> [Task to complete]:
The answer must be a single number: the count of lines in these records that hold "faces".

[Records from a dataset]
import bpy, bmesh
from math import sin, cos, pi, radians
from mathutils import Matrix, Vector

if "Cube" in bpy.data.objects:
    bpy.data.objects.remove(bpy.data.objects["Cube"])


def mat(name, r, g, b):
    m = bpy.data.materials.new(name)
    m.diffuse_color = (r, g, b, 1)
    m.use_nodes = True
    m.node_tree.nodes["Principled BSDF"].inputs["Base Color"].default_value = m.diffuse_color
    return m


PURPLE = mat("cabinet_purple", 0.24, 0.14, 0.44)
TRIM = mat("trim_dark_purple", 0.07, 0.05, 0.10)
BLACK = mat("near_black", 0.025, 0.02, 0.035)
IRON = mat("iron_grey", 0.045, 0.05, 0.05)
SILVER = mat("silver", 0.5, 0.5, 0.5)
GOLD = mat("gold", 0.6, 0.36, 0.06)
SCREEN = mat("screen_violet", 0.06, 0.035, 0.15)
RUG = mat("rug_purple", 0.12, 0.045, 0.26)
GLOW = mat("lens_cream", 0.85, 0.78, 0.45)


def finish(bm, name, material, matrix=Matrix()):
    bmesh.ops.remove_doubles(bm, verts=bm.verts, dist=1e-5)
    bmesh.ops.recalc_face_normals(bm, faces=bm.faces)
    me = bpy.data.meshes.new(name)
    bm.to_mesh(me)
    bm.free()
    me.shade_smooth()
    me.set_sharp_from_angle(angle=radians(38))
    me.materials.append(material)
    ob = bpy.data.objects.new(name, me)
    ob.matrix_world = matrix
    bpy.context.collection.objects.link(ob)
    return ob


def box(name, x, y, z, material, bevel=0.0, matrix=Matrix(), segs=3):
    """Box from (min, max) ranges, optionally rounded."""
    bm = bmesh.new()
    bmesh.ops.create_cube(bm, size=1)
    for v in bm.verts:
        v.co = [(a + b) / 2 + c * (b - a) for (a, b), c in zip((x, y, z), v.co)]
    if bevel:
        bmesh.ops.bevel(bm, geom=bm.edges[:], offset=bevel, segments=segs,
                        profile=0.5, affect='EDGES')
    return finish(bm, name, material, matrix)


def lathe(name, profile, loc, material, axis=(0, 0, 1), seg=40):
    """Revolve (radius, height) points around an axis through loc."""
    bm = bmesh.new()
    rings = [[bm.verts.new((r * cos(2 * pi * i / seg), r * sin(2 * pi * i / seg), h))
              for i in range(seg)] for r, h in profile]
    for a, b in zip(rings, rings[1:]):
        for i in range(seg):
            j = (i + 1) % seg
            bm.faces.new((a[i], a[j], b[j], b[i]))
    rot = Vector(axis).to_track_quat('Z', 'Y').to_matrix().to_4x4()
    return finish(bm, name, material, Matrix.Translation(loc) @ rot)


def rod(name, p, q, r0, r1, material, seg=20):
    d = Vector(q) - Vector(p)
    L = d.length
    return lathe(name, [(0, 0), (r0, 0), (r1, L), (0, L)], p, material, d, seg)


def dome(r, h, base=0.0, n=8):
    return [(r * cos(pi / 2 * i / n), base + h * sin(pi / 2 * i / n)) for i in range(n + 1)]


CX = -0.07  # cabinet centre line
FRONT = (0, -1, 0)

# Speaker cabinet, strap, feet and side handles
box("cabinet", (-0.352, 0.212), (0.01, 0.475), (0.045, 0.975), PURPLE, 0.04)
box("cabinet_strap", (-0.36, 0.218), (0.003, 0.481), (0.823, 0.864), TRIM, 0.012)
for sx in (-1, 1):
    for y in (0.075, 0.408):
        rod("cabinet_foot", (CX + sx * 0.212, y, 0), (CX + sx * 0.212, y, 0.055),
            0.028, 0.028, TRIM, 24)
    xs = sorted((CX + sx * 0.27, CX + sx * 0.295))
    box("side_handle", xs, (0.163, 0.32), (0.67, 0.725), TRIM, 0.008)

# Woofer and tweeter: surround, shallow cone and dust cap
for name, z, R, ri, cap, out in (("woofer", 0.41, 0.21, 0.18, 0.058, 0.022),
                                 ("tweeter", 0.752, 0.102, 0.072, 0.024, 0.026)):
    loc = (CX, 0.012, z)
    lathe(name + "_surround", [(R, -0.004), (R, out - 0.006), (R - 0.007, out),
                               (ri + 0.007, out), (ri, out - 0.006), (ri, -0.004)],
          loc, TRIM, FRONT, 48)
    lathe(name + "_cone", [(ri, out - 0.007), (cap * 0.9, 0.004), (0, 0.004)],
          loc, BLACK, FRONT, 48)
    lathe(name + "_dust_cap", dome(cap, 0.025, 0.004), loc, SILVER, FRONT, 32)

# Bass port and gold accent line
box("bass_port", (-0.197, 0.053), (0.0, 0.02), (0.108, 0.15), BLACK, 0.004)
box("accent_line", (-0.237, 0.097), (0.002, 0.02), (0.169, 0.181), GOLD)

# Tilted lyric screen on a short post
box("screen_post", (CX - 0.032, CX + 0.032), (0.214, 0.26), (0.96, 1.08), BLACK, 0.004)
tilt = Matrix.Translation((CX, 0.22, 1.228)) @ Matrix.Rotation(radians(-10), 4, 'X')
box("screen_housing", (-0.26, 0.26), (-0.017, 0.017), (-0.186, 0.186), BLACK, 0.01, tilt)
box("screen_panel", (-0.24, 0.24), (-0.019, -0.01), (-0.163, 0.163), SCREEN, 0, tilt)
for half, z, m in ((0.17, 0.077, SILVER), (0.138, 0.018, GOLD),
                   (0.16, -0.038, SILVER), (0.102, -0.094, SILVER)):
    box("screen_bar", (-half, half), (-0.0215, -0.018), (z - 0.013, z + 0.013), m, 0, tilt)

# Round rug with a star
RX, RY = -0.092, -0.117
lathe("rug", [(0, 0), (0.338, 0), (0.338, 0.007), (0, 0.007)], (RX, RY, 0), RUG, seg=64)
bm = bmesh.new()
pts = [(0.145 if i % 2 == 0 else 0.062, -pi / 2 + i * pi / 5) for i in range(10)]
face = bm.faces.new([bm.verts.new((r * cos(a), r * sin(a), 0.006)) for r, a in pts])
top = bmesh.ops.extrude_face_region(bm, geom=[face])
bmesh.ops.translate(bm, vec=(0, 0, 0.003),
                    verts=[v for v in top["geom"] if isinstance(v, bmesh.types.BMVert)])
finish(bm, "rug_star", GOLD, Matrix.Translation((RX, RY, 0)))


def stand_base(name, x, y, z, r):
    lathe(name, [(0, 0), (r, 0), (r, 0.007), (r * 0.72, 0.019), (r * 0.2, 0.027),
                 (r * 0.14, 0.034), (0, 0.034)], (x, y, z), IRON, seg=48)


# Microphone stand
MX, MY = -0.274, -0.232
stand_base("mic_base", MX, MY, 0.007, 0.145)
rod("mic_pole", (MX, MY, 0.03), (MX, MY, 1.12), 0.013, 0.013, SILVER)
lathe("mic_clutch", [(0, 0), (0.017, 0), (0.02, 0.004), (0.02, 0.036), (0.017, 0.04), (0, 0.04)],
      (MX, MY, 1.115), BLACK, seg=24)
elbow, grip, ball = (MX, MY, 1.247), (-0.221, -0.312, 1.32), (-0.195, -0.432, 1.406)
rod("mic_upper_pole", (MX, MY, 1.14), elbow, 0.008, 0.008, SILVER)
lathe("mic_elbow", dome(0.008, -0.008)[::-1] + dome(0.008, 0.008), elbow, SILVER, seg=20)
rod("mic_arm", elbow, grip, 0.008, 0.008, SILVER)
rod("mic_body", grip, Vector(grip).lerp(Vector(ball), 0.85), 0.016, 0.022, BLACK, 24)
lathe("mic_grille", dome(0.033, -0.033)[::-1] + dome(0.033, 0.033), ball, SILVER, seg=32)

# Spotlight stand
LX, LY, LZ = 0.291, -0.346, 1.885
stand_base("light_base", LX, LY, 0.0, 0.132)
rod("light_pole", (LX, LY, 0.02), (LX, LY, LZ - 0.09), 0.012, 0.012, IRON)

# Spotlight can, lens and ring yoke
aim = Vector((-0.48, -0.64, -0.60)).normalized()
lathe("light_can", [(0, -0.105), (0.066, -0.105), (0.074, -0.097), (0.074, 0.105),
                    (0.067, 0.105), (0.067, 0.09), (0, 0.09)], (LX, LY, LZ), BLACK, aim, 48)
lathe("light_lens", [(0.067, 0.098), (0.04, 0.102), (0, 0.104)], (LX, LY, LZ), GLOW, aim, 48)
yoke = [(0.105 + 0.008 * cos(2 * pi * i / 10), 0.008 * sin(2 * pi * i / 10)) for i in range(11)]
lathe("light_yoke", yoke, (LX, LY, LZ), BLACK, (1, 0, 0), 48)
...
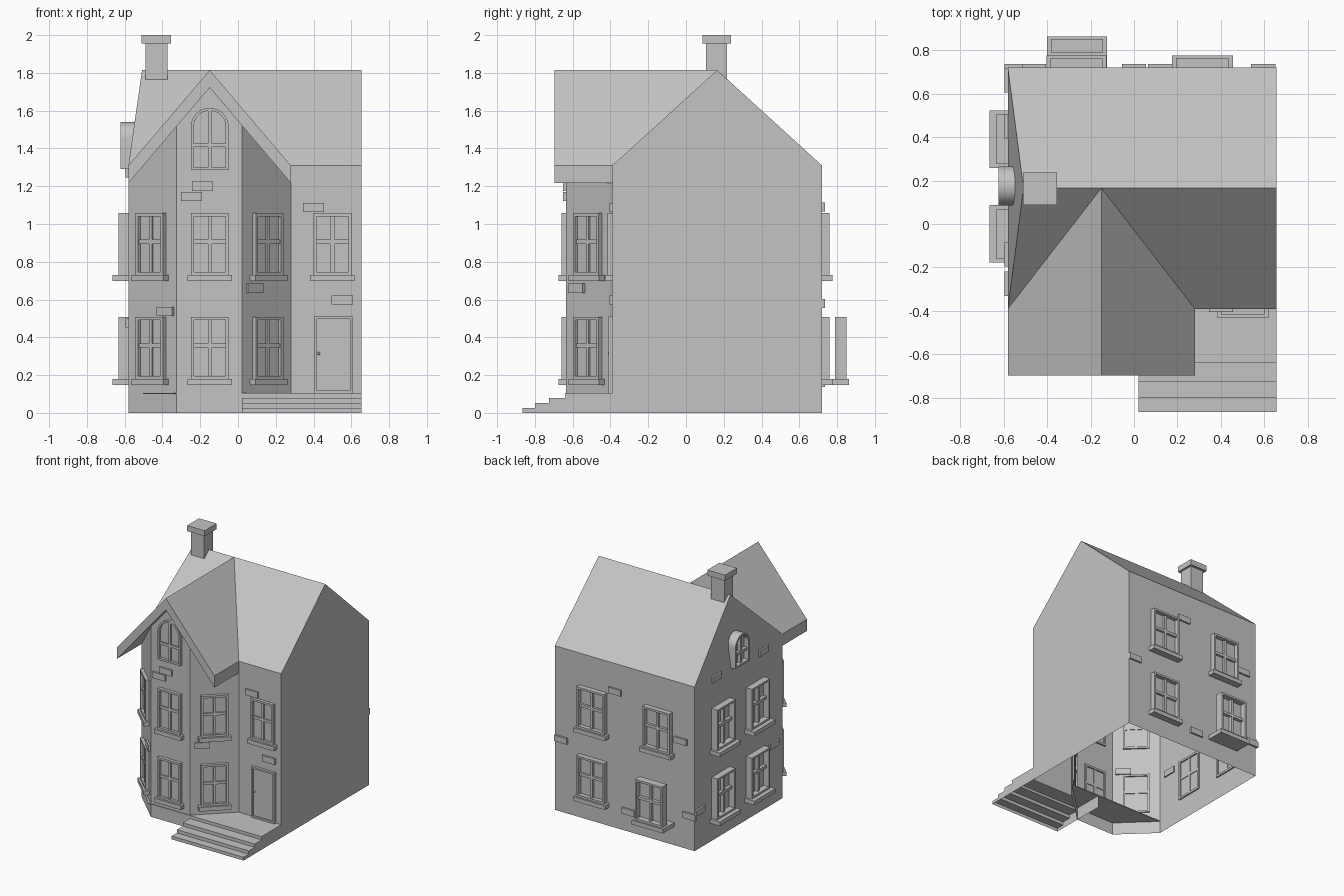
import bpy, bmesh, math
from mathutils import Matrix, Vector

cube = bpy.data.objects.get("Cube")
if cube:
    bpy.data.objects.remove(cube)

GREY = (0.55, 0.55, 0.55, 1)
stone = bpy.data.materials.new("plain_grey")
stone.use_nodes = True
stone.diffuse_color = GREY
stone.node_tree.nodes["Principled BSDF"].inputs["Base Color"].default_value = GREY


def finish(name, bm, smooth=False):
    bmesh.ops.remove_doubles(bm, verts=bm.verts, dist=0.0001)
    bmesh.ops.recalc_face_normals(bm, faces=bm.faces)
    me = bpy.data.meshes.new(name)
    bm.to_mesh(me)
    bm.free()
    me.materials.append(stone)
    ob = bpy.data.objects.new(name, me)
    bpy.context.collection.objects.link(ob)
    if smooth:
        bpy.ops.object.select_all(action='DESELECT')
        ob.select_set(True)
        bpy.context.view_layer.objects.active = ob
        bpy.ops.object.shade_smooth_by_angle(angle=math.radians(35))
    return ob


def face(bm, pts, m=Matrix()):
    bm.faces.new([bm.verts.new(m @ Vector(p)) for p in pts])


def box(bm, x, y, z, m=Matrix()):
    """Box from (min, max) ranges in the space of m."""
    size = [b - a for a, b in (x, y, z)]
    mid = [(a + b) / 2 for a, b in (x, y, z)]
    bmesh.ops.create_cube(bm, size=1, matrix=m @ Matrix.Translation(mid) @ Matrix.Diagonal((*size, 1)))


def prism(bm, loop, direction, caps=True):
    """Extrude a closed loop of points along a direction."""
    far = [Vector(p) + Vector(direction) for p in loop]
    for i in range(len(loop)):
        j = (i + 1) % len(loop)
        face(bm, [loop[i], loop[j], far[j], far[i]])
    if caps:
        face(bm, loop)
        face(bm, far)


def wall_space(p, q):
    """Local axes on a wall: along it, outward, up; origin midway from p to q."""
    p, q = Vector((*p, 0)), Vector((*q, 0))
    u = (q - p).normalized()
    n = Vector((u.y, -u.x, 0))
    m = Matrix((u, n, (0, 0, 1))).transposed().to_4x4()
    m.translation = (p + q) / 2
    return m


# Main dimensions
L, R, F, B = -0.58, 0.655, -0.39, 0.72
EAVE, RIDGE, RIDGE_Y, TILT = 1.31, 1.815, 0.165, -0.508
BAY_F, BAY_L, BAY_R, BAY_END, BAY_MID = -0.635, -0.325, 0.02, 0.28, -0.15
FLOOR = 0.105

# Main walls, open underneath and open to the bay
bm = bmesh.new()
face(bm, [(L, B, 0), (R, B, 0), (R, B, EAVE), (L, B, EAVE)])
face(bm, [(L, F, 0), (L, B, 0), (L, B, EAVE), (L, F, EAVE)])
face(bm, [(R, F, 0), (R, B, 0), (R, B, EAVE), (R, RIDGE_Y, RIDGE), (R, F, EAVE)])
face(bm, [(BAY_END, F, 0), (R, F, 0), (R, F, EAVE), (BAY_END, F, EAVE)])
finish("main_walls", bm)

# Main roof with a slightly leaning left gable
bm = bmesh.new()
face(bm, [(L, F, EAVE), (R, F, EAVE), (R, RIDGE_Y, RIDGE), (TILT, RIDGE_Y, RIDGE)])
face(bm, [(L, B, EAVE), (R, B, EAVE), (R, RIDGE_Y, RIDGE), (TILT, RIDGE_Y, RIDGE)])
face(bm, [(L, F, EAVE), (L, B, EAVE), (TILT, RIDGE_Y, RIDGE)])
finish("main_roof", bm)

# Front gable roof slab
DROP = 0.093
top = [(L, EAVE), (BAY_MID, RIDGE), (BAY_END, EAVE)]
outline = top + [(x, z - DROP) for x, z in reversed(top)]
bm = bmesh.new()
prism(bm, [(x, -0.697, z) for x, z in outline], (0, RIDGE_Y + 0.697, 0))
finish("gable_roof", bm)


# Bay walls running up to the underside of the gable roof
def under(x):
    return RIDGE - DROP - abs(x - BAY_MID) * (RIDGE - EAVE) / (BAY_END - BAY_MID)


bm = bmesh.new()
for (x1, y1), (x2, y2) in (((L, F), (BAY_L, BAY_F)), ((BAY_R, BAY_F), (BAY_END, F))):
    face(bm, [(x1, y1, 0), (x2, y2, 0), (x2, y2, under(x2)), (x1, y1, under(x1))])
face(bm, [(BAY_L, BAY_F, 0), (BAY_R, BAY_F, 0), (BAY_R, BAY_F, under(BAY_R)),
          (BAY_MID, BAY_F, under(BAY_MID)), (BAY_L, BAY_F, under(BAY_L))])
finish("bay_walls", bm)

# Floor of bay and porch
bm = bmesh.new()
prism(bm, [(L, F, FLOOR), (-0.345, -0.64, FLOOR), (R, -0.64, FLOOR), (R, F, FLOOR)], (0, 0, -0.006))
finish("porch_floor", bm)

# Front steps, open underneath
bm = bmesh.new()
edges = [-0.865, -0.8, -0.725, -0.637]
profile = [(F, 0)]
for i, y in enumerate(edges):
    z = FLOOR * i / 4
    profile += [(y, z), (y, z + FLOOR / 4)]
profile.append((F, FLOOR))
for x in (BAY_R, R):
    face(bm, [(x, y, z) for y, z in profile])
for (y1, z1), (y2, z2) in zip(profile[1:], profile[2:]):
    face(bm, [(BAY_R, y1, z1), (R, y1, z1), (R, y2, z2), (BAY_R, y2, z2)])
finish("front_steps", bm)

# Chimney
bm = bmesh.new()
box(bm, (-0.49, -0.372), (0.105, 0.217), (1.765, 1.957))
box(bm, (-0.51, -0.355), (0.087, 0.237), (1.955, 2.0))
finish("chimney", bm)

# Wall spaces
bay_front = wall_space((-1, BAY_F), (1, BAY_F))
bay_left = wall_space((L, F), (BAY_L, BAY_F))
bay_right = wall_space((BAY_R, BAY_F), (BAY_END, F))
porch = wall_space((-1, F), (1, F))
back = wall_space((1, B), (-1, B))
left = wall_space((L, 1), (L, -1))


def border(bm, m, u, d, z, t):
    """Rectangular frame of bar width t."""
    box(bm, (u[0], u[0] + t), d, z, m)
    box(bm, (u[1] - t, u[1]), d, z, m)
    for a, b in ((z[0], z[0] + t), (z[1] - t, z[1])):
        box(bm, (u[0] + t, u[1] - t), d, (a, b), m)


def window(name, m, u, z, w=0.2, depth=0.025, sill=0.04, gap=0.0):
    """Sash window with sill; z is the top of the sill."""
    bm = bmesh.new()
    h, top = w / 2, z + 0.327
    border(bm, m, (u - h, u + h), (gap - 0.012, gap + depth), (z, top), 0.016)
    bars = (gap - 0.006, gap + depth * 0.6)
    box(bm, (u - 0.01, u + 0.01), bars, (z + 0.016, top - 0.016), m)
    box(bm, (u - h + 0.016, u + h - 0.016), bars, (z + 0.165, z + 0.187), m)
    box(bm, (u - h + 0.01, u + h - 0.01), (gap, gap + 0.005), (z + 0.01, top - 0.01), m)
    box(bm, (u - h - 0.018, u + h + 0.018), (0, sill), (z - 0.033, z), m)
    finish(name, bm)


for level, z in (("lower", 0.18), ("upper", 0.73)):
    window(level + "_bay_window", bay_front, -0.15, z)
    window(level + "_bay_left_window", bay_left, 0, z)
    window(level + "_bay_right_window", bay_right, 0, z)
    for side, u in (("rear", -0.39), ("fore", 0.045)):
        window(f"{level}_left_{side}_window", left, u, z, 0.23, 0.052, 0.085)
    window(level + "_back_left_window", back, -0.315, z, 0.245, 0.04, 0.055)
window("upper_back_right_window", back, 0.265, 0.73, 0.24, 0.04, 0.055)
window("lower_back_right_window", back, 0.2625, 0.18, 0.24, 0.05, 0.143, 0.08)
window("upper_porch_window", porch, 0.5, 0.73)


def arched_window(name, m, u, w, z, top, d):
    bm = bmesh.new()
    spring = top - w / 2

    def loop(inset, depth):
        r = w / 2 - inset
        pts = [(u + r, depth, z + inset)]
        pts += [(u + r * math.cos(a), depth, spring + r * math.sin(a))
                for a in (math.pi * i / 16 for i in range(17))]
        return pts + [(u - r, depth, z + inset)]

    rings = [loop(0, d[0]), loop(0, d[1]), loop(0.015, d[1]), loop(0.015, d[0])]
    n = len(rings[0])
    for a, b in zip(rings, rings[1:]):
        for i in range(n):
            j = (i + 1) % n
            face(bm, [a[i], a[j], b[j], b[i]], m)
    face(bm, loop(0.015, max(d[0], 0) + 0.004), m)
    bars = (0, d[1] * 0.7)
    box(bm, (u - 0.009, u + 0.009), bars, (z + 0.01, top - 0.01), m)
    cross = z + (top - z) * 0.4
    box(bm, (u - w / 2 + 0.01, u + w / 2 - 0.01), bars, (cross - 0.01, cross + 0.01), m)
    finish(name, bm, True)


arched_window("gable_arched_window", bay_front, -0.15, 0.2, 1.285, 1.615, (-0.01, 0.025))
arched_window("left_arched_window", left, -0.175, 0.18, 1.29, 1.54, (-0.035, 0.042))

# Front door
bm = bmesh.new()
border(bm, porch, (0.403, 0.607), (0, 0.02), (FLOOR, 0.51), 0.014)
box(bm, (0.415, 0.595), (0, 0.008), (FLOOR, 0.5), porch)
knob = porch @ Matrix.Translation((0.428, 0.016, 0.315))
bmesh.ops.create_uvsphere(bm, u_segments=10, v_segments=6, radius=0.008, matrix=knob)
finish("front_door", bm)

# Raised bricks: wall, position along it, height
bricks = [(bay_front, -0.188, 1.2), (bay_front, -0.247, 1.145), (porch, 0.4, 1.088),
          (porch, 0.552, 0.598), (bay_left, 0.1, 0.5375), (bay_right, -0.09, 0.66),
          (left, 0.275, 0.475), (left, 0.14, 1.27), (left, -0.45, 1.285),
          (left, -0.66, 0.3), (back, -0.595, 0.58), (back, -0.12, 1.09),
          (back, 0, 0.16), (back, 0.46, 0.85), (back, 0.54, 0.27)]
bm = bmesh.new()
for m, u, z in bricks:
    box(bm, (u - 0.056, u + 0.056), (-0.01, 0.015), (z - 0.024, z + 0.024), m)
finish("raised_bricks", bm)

> [The answer]:
5